The data —
*** Block opens ***
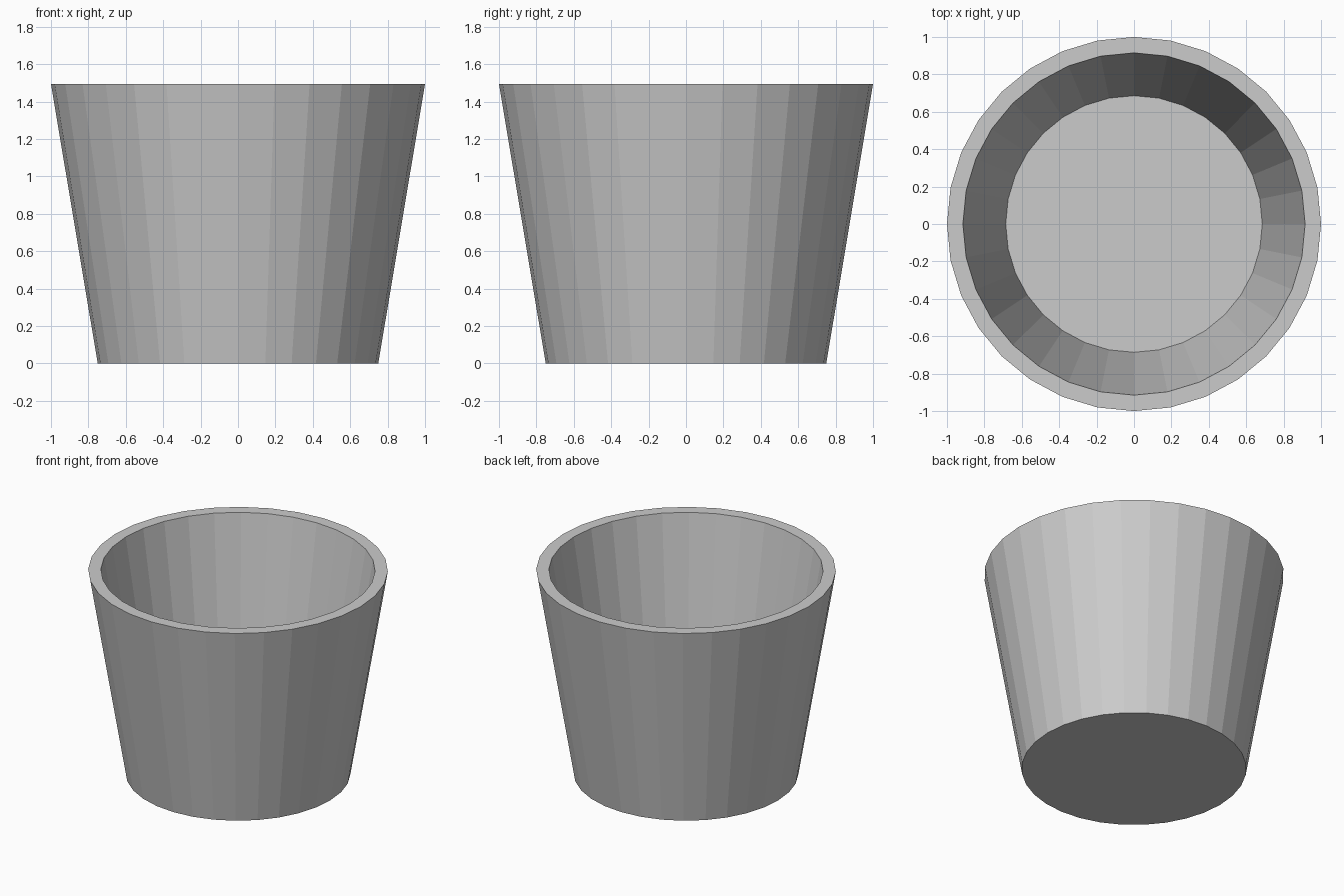
import bpy, bmesh
from math import cos, sin, pi

if "Cube" in bpy.data.objects:
    bpy.data.objects.remove(bpy.data.objects["Cube"])

SIDES = 32
# Profile (radius, height): outer base, outer rim, inner rim, inner floor
PROFILE = [(0.75, 0.0), (1.0, 1.495), (0.915, 1.495), (0.686, 0.11)]

bm = bmesh.new()


def ring(radius, z):
    return [bm.verts.new((radius * cos(2 * pi * i / SIDES),
                          radius * sin(2 * pi * i / SIDES), z))
            for i in range(SIDES)]


rings = [ring(r, z) for r, z in PROFILE]

# Outer wall, flat rim and inner wall
for a, b in zip(rings, rings[1:]):
    for i in range(SIDES):
        j = (i + 1) % SIDES
        bm.faces.new((a[i], a[j], b[j], b[i]))

# Underside and inner floor
bm.faces.new(rings[0][::-1])
bm.faces.new(rings[-1])
bmesh.ops.recalc_face_normals(bm, faces=bm.faces[:])

mesh = bpy.data.meshes.new("tapered_pot")
bm.to_mesh(mesh)
bm.free()
pot = bpy.data.objects.new("tapered_pot", mesh)
bpy.context.collection.objects.link(pot)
*** Block closes ***
What is required — Output the entries verbatim, skipping images.

Exercise result —
import bpy, bmesh
from math import cos, sin, pi

if "Cube" in bpy.data.objects:
    bpy.data.objects.remove(bpy.data.objects["Cube"])

SIDES = 32
# Profile (radius, height): outer base, outer rim, inner rim, inner floor
PROFILE = [(0.75, 0.0), (1.0, 1.495), (0.915, 1.495), (0.686, 0.11)]

bm = bmesh.new()


def ring(radius, z):
    return [bm.verts.new((radius * cos(2 * pi * i / SIDES),
                          radius * sin(2 * pi * i / SIDES), z))
            for i in range(SIDES)]


rings = [ring(r, z) for r, z in PROFILE]

# Outer wall, flat rim and inner wall
for a, b in zip(rings, rings[1:]):
    for i in range(SIDES):
        j = (i + 1) % SIDES
        bm.faces.new((a[i], a[j], b[j], b[i]))

# Underside and inner floor
bm.faces.new(rings[0][::-1])
bm.faces.new(rings[-1])
bmesh.ops.recalc_face_normals(bm, faces=bm.faces[:])

mesh = bpy.data.meshes.new("tapered_pot")
bm.to_mesh(mesh)
bm.free()
pot = bpy.data.objects.new("tapered_pot", mesh)
bpy.context.collection.objects.link(pot)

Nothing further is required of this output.